Absolutepunk’s Yellowcard Teaser Interview
The BIG interview debuts the same day as Yellowcard‘s Paper Walls does (July 17th!!!) but Jason Tate was nice enough to post a teaser. I posted one of the questions, the other you have to go to Absolutepunk for.

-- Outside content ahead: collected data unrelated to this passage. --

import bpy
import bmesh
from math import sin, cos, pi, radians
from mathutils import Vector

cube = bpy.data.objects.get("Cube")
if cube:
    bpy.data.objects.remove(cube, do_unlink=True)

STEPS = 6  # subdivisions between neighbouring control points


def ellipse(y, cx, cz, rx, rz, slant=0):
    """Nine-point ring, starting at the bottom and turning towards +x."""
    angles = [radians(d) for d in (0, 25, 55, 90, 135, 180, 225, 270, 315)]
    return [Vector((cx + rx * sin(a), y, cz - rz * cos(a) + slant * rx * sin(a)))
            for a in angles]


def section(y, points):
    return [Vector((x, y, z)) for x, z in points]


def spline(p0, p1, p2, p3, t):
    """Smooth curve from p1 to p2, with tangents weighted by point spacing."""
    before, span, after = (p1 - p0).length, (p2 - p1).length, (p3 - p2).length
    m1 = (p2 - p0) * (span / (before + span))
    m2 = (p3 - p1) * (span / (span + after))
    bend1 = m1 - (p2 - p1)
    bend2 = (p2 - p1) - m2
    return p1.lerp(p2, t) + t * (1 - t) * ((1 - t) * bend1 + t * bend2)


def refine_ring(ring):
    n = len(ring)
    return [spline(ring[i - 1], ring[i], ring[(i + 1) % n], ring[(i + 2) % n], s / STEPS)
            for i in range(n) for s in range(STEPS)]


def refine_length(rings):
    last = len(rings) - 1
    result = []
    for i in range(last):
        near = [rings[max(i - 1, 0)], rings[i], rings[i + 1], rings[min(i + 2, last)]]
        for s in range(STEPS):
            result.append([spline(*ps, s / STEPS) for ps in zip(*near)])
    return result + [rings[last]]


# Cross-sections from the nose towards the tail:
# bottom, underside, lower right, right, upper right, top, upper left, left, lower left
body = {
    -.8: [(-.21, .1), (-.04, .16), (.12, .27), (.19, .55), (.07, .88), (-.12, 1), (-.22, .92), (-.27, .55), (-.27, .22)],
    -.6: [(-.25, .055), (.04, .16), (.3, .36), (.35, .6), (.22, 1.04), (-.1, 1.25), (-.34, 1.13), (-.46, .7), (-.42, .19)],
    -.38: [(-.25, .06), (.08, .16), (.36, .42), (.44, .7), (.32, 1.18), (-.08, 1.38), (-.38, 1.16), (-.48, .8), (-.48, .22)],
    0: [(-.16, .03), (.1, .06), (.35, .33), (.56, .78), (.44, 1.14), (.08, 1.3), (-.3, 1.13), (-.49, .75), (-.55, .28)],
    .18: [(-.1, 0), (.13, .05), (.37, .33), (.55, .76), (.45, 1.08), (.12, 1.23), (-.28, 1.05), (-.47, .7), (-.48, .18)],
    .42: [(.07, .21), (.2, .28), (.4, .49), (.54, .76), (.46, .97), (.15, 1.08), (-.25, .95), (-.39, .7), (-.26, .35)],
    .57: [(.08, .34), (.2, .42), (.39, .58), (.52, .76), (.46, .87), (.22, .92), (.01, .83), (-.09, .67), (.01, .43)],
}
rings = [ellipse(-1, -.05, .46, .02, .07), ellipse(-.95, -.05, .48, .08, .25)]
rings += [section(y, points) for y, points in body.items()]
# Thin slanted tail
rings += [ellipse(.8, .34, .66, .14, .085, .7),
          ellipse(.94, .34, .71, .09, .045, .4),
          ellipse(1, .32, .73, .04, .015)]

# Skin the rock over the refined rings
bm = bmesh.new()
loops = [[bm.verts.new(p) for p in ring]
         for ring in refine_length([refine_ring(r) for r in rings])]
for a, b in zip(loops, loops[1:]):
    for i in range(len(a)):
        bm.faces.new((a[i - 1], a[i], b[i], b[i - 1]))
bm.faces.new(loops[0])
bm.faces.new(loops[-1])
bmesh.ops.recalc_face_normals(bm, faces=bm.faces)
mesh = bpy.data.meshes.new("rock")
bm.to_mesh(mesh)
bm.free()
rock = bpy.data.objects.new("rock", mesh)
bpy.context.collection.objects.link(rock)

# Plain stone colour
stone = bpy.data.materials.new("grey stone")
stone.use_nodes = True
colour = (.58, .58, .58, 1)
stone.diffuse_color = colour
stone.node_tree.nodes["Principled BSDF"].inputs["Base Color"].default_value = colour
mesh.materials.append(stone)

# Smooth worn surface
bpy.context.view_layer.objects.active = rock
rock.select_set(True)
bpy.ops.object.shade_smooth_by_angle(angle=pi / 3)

Lights and Sounds may not have been as critically accepted as some of the band’s previous work. In hindsight – what are your thoughts on that album? I suppose it depends how you look at “critically accepted” – I mean, when the album first came out, you could say, in many ways, for a variety of publications that it was released to critical acclaim. It depends what and where you read. For example, many publications that had sort of shunned the band before for – actually similar reasons I read in your review of the new album in reference to “pop-punk” – that very word – and I think some of those people came around and said, “oh this record is very different and it’s sort of taken them out of that genre.” And on the other side we have a lot of kids who were previously fans of the band, and they maybe didn’t like that. You know? So I look at it like this – first, it’s hard to include One for the Kids in this analogy because that album was so different, we wrote it at 18, and many of those songs came from like 3 other bands I had been in. So if you look at these three records (Ocean Ave., Lights and Sounds, and Paper Walls) you’ll find this: Ocean Avenue was a record that was very much about moving out and finding your place in the world and looking at everything that you wanted to be. Lights and Sounds was then a record that was about the realization that you had gotten lost. And where people grabbed onto Ocean Ave. and applied it to their lives – both in the music and the lyrics – Lights and Sounds was a record that came from a completely different perspective. It was completely introverted and came from – I wish I had a different word but I don’t – “darker” place. And I don’t think I ever expected everyone to grab on to those feelings – I think our hope was that maybe we had done something that could transcend the genre. And I really think you have to go through that – we can’t make the same record over and over again. We change as people and we feel our fans do too – they’ve grown with our band. Now you look at Paper Walls, which is very much a record of hope and finding yourself again. It’s after you’ve come through all of that – going to the height of it – and picking yourself back up again. And by “hitting rock bottom” I don’t mean in record sales or fame or any of that shit. I mean personally – emotionally. So I suppose there was always the hope that we had done something great and maybe different – Sean and his arrangements on Lights and Sounds, for example, was a huge undertaking. And I remember saying back when the album was about to come out that there were going to be some people that were alienated by the record. But that was necessary for our career and for me as a person to get those feelings and emotions behind me. Because, to not really get specific, I was not taking very good care of my body at that part of my life, falling into a lot of the common pitfalls that come with being in a rock band. And I think if I wouldn’t have made that record, Lights and Sounds, I wouldn’t have made it through it and came out of those pits with a new feeling of hope. And now Paper Walls is the story, the feeling, of what it’s like to be out of those holes, looking back, no regrets, but smarter and having grown through them.—————Who’s ready for a hopeful record? I know I am 🙂